Tagged: existentialism

On Choices

A choice is not made until acted upon. It’s one thing to decide to climb a mountain but another thing to actually prepare for it and do it. The real choices you make are your actions, whether you are aware of it or not. If you decide to chase a certain goal but end up never taking the appropriate steps to achieve it or give up along the way you have chosen through your actions not to pursue the goal.

Not choosing is a choice in itself. When you don’t consciously make a choice someone or something else will. Of course you are free to decide to let others or the circumstances make the choices for you and see where it gets you. However, when you do so, it doesn’t excuse you from the responsibility over your live. If you choose to let other people and circumstances make the choices for you, you have to accept the consequences of this. You can’t blame others or the circumstances if things don’t end up like you wanted. It was your choice not to take control in the first place. In order to really be free to shape our destiny you first need to commit to making your own choices. This means accepting full responsibility for your choices, both those you made and failed to make.

You are responsible for everything you do and what happens to you simply because you have to live with the consequences. Even when something out of your control happens to you and gets in the way of your plans you are the one responsible for dealing with it. This because it is your life and the unexpected obstacle towards reaching your goals affects you. You can ask for help but you still need to take the initiative.


Why I’m an existentialist

Existentialism was briefly a rage in the 20th century but seemed to have died out a bit. In short it comes down to this: Existence is the starting point; meaning has to be assigned to it. One big shadow that loomed over the existential movement which might have scared people away was the idea of existential angst than comes from the realization that we are just here for no reason. However it’s not that gloomy as it initially looks. Existential angst is nothing but boredom. Since there is no reason for us to be here, we are free to choose what we want to make of our lives.

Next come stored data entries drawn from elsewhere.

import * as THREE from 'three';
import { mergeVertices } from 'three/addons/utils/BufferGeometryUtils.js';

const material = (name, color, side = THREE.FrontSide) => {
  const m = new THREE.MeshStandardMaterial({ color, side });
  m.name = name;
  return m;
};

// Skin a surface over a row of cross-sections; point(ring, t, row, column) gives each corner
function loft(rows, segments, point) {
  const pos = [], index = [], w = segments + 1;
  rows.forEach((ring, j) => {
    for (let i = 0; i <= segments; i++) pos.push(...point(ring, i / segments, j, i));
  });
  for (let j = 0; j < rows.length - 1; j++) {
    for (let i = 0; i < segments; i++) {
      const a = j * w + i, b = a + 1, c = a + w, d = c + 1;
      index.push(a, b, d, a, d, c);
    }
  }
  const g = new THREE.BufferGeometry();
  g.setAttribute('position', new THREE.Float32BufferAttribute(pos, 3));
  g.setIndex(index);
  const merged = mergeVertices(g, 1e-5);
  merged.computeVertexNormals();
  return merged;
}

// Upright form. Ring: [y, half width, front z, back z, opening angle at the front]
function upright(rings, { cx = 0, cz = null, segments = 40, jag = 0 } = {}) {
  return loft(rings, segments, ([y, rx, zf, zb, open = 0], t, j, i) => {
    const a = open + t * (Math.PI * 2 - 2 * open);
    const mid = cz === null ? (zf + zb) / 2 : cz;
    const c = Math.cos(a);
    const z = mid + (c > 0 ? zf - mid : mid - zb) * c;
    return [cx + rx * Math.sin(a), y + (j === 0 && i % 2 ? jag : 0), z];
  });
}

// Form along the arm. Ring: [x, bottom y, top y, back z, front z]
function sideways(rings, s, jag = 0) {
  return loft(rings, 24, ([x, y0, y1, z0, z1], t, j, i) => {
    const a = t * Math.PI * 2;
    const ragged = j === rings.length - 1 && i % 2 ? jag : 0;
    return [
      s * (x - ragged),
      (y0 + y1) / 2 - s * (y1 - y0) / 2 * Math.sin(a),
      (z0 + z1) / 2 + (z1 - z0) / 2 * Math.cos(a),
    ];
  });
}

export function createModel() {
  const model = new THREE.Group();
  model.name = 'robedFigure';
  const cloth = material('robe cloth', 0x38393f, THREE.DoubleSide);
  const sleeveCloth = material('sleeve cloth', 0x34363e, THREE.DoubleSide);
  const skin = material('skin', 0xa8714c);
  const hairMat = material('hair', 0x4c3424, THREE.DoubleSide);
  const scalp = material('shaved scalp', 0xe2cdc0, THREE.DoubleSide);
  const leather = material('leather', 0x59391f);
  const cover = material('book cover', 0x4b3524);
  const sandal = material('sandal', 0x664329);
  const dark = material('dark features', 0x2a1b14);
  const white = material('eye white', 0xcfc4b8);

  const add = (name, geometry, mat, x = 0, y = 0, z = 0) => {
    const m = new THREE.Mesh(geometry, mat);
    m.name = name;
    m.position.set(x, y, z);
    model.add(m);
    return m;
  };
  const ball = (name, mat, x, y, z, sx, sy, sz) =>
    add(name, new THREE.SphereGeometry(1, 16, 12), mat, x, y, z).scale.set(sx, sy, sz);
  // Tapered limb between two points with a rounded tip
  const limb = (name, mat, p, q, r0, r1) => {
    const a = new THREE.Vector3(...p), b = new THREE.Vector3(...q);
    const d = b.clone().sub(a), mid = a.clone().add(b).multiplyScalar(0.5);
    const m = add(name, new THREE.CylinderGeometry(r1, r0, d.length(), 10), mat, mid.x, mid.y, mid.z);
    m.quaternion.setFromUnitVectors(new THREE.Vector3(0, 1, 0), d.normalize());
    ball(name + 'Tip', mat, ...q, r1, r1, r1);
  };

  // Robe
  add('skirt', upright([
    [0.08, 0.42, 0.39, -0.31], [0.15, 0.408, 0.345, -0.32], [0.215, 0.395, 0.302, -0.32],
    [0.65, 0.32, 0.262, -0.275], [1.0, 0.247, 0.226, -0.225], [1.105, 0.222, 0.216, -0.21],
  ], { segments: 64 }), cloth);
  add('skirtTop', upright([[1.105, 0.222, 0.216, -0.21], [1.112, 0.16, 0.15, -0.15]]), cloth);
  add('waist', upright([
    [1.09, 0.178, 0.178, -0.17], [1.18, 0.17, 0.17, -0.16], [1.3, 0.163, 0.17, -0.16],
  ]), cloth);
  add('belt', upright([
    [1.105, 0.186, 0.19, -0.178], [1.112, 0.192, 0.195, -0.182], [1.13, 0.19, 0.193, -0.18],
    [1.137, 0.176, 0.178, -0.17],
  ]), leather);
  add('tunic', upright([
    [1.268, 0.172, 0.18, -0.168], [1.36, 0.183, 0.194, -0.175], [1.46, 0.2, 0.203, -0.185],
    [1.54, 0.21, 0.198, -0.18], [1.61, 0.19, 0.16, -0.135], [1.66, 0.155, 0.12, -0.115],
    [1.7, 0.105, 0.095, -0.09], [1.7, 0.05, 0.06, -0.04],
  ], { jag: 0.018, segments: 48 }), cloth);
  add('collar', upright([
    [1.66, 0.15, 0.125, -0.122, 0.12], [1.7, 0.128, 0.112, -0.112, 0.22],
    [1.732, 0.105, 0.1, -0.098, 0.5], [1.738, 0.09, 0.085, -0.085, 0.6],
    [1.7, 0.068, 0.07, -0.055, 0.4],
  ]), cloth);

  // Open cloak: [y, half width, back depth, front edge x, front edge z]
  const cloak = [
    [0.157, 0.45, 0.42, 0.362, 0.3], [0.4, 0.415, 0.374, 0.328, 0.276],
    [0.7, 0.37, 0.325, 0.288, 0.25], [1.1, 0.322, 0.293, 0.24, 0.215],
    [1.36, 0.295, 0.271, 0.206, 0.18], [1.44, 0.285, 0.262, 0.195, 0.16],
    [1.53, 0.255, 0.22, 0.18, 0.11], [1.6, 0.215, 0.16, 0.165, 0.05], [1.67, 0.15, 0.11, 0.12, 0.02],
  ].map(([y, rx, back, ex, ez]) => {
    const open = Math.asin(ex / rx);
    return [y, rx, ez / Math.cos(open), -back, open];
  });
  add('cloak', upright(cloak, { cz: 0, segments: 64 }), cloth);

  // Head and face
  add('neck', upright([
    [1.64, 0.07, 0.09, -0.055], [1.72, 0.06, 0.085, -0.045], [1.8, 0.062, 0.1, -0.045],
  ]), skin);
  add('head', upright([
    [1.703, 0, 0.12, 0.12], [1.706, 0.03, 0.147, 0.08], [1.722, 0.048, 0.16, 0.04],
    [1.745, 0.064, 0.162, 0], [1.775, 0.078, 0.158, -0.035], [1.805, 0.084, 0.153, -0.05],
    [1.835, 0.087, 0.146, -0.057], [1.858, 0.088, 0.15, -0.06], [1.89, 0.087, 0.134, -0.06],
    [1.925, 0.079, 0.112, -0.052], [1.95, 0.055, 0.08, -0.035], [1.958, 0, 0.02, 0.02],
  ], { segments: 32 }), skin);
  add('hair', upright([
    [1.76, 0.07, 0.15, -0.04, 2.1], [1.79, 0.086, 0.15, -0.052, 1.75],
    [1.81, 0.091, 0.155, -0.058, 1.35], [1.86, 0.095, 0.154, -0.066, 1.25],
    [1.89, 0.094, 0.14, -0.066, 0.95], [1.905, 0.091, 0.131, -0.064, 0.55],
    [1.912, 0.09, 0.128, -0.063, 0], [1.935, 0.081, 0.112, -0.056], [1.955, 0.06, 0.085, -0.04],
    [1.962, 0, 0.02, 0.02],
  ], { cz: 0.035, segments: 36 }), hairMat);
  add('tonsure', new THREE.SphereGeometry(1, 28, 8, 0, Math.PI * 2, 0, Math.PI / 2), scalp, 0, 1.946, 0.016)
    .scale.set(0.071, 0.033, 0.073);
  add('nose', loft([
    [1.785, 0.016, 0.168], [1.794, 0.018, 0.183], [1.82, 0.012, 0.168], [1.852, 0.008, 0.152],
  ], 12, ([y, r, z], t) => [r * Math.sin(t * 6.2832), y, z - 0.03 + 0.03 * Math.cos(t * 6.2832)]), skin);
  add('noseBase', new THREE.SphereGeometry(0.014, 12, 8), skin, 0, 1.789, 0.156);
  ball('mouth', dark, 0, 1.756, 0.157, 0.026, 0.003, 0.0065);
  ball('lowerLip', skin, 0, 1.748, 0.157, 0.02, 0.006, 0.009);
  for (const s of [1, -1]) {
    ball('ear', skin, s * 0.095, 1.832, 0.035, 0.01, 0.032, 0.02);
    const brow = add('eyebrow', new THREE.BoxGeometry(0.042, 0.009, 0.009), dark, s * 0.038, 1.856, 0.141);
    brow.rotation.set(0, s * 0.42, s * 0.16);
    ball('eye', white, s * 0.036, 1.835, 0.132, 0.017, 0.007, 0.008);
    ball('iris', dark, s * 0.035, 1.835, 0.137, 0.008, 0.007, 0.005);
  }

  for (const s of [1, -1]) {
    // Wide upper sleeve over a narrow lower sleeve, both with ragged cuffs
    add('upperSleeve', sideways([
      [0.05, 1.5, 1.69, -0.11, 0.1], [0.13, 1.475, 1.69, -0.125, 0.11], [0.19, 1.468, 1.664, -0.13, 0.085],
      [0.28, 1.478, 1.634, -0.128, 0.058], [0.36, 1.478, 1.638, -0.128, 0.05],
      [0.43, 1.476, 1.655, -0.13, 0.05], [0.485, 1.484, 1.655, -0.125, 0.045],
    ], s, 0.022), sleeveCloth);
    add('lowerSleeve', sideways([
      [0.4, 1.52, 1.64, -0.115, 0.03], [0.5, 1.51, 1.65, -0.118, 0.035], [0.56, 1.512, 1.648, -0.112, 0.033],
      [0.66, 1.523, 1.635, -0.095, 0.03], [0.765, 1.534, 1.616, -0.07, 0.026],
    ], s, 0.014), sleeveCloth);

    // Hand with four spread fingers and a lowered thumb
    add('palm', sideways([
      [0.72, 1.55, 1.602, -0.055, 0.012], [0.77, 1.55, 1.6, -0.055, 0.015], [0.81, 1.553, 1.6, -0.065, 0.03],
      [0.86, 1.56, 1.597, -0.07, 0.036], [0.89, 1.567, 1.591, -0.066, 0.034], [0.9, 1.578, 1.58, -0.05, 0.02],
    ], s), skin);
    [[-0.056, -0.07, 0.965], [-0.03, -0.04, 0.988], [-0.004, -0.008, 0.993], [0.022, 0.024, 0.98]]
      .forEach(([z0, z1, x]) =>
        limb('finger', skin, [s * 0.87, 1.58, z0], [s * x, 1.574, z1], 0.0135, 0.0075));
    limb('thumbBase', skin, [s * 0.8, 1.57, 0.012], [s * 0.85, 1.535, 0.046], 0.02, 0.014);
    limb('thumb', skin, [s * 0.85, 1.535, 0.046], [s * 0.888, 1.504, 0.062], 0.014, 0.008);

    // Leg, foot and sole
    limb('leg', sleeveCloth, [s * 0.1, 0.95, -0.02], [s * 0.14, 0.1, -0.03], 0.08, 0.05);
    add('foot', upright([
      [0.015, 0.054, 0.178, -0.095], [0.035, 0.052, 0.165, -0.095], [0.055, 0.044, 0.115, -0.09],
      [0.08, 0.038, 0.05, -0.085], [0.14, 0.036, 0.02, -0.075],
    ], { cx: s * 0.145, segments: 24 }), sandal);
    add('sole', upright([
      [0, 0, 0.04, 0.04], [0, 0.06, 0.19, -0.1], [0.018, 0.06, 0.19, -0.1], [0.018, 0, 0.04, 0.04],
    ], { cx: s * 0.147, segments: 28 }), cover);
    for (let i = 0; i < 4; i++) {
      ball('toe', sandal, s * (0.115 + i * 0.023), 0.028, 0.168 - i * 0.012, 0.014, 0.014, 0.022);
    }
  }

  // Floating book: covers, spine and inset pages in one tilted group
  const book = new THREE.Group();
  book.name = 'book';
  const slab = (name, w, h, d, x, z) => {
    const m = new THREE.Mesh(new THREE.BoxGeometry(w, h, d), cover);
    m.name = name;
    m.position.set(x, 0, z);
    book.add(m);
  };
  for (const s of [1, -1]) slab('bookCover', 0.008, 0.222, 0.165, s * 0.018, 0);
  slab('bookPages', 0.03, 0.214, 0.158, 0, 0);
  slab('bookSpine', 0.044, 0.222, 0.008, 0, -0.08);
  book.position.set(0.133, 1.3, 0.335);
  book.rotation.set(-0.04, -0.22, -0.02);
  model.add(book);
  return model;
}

Existentialism is the philosophical view of the world that is best aligned with our current scientific understanding of the world. It looks at the universe for what it is based on what we can observe by scientific exploration. It doesn’t assume there is some kind of higher power looking out for us or expect an everlasting afterlife in paradise to make up for the tough existence we experience now. It doesn’t view this life as a waiting room or some test to pass.

It does away with any wishful thinking or false hope. The existentialist looks at problems for what they really are and deals with them head on instead of running away from them or accepting them by fooling himself that it’s for some greater good. Instead of praying for things to change for the better he or she tries to find out what is causing the problem and what  he or she can do about it. The existentialist accepts that we are fully responsible for our own lives and actions. It’s up to us to deal with the challenges we face.

The existential view is not a pessimistic one but a realistic one. The universe doesn’t owe us anything; we don’t get what we deserve but what we settle for. Life comes without any guarantees of comfort or happiness. If we want anything we need to make it happen. Yes life is tough, but we can adapt to it and become stronger. We come equipped with a brain that has evolved to deal with challenges; we have to use it if we want to make life as pleasant and good as possible.

We can live a meaningful life by setting goals we want to achieve. Instead of merely surviving we can choose to set out on a quest to realize our dreams. We are free to choose how we spend our lives within the limits that the laws of nature and society impose on us. Even though the possible moves might be limited, they can be combined in an infinite amount of ways.